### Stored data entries
--------

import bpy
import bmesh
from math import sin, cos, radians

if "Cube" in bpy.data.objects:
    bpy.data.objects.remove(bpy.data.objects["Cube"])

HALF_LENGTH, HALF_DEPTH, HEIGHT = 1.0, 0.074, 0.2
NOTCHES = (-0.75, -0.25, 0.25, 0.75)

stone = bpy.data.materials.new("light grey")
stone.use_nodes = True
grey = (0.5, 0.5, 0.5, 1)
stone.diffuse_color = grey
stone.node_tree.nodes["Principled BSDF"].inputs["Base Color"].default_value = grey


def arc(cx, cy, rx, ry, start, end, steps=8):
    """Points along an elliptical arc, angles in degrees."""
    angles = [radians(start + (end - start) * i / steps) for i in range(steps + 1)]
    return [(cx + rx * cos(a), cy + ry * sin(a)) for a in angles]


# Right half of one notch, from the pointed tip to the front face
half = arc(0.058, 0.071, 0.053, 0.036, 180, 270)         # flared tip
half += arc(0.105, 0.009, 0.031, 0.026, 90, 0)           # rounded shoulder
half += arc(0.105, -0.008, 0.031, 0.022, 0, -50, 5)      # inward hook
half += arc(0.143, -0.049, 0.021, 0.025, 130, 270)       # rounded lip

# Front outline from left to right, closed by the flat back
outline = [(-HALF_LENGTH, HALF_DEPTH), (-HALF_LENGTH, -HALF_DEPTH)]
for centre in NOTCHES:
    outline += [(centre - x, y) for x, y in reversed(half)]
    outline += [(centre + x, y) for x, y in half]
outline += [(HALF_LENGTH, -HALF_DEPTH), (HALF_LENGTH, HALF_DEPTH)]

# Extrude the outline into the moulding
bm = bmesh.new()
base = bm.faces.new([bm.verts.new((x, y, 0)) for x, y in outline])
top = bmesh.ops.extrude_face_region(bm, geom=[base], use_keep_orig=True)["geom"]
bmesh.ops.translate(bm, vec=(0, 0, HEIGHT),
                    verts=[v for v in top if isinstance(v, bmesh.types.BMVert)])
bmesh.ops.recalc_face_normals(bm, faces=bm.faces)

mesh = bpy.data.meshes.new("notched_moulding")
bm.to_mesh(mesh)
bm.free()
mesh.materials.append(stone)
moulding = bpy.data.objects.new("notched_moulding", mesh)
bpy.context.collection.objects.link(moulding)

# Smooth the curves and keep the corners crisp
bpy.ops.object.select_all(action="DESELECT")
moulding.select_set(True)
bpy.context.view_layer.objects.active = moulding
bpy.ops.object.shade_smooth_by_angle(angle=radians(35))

--------

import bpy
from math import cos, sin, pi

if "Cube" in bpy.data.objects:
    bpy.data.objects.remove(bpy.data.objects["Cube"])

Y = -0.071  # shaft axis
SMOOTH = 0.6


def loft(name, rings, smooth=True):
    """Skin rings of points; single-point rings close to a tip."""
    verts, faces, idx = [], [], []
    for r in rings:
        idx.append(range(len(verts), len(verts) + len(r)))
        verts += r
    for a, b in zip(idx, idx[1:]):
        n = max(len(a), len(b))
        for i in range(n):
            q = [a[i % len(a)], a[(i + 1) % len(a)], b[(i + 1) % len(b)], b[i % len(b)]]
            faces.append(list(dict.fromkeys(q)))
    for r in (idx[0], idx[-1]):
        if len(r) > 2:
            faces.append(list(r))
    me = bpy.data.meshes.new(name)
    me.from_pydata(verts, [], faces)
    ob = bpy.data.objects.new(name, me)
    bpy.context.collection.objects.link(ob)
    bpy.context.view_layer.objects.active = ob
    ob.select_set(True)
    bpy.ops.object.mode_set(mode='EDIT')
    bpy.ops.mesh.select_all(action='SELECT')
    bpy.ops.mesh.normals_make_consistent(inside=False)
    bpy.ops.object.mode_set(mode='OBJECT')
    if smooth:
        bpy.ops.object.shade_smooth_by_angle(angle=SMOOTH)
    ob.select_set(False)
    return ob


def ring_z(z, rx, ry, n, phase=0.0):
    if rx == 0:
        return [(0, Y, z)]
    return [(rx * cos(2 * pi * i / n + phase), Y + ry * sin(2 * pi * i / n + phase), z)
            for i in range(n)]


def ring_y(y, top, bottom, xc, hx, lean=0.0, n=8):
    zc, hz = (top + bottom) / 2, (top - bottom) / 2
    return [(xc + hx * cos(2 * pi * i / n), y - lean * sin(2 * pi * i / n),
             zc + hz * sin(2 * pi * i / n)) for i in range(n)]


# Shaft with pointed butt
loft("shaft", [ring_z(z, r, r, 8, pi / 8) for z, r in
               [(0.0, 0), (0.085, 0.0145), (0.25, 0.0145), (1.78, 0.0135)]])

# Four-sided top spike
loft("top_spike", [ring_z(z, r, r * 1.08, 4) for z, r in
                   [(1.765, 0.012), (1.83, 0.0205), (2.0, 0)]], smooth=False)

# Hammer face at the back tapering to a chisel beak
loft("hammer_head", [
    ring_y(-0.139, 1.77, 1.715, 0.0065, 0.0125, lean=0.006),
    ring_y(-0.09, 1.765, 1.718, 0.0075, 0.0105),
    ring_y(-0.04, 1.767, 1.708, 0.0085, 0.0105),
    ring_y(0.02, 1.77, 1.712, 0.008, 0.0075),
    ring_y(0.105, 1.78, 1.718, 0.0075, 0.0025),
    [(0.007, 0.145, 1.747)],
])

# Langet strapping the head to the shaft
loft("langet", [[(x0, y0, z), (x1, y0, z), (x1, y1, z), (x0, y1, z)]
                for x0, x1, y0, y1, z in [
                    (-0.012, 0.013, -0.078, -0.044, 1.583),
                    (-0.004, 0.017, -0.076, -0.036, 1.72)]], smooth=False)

--------

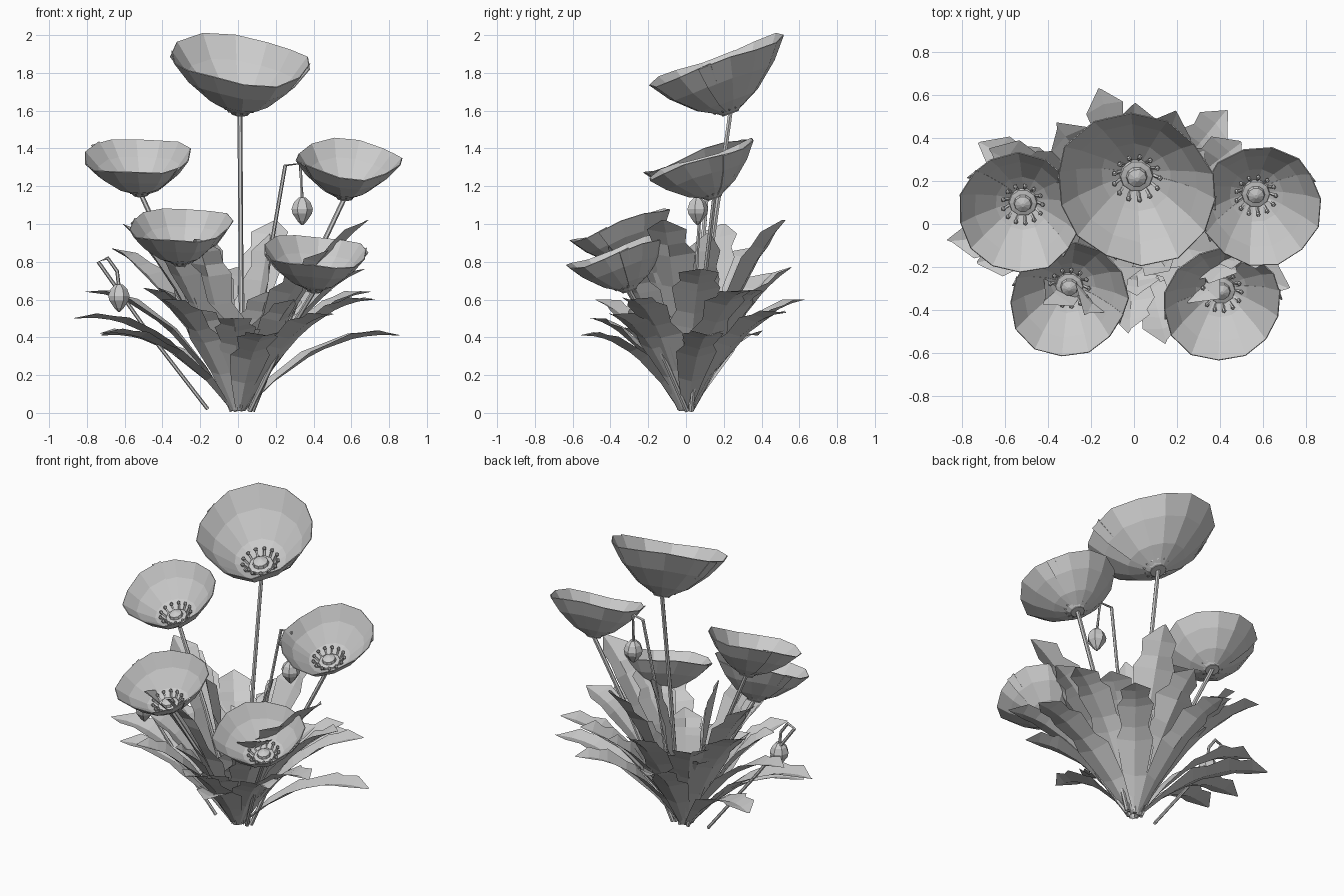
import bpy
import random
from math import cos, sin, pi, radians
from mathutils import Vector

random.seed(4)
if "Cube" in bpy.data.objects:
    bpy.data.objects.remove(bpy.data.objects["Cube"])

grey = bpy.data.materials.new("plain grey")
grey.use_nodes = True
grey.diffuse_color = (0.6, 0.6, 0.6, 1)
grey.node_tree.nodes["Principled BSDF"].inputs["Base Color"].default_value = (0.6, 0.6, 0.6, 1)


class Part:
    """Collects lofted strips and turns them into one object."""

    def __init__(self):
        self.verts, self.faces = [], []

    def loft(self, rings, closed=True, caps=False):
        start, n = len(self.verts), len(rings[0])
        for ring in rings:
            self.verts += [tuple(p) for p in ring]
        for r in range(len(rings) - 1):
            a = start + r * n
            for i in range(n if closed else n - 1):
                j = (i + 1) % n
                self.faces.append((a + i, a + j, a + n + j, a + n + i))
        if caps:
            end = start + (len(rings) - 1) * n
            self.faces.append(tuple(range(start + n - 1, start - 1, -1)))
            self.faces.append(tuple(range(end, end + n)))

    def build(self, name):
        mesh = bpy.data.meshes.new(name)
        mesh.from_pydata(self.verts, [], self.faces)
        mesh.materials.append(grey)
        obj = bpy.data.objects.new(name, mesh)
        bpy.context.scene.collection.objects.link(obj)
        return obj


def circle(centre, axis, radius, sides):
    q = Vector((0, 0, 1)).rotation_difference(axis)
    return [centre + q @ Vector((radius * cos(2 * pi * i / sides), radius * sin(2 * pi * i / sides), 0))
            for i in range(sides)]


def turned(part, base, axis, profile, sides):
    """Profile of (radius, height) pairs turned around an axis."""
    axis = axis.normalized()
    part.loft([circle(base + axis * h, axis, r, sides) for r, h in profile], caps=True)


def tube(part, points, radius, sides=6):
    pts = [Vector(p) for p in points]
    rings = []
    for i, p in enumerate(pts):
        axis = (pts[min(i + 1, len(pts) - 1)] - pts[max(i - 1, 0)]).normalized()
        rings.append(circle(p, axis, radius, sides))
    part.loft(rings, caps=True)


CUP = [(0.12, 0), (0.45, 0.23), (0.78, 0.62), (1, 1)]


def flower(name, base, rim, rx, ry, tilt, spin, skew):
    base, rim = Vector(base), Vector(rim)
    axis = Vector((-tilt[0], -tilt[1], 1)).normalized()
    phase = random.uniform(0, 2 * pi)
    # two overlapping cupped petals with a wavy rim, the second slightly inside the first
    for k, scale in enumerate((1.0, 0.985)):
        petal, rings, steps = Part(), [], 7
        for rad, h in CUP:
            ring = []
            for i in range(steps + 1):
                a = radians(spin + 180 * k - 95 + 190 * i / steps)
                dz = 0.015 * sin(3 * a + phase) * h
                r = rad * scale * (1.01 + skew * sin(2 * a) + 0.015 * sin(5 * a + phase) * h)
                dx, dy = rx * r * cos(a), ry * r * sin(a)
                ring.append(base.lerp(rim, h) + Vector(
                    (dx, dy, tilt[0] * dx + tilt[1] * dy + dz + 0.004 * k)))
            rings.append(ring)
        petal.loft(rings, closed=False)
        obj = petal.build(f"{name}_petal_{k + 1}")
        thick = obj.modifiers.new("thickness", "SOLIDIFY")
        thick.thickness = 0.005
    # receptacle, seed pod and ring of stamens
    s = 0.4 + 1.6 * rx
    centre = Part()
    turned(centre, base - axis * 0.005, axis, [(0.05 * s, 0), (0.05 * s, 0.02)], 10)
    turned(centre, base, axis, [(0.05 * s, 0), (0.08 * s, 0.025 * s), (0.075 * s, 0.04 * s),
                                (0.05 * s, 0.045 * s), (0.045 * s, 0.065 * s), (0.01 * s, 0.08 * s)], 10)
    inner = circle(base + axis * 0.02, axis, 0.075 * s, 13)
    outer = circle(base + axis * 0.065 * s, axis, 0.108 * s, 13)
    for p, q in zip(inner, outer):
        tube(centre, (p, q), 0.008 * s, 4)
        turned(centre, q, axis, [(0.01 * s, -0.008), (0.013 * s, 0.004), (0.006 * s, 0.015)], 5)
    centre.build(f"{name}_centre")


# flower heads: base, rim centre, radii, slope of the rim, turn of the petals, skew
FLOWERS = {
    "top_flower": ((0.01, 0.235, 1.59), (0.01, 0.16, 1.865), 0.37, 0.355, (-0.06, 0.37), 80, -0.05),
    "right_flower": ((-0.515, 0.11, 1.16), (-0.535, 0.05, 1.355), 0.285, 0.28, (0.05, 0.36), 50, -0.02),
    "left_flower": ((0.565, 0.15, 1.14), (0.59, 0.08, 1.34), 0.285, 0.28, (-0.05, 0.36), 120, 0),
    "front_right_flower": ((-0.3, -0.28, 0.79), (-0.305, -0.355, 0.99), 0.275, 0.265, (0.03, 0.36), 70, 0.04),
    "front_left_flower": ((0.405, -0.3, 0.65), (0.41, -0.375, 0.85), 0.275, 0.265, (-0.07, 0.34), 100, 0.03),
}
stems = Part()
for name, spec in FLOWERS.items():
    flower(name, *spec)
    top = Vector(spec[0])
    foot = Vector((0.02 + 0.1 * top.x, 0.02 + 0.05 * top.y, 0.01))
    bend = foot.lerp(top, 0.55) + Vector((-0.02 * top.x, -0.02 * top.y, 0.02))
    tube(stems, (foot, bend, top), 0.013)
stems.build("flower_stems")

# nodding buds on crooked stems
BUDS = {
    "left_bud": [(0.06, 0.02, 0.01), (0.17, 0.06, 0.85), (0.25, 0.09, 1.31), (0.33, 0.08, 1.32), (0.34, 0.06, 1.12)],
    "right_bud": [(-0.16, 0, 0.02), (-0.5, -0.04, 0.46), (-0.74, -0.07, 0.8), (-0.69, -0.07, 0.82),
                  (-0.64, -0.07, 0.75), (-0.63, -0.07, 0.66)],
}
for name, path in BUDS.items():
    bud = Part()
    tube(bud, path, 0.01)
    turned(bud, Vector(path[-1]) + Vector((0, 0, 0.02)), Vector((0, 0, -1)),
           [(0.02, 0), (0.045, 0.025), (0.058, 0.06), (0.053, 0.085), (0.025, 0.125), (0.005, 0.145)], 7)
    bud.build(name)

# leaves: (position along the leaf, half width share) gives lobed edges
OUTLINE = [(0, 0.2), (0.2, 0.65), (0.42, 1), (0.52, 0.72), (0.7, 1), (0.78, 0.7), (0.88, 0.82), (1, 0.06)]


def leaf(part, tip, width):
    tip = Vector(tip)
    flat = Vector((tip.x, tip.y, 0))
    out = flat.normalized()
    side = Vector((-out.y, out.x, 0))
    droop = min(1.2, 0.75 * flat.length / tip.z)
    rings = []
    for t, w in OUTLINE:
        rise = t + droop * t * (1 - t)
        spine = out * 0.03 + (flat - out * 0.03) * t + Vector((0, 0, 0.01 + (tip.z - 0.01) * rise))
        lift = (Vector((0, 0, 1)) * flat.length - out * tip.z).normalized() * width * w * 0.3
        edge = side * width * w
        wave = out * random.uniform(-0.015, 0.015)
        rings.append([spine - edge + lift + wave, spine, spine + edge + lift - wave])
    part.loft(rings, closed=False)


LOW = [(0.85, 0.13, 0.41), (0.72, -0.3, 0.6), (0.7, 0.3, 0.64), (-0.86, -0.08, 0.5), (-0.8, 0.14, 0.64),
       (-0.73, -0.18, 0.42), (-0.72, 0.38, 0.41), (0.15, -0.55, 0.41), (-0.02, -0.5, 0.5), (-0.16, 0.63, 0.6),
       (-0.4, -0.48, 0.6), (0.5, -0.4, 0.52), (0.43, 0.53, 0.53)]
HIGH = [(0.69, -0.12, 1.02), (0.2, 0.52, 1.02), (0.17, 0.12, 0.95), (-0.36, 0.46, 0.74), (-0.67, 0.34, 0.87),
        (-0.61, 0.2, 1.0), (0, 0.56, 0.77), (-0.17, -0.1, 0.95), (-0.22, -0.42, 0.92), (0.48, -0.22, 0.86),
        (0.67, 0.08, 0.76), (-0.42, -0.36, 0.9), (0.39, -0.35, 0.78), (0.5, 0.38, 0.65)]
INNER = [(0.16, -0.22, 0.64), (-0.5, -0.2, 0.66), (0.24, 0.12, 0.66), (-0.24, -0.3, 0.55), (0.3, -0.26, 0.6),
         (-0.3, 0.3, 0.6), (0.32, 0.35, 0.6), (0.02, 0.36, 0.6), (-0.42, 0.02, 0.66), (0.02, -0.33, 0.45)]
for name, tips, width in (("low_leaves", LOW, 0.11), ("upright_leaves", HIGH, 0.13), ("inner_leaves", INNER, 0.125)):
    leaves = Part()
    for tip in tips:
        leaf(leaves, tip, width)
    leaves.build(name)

--------

Copy out, from the records above, every line that holds the string "foot".

    foot = Vector((0.02 + 0.1 * top.x, 0.02 + 0.05 * top.y, 0.01))
    bend = foot.lerp(top, 0.55) + Vector((-0.02 * top.x, -0.02 * top.y, 0.02))
    tube(stems, (foot, bend, top), 0.013)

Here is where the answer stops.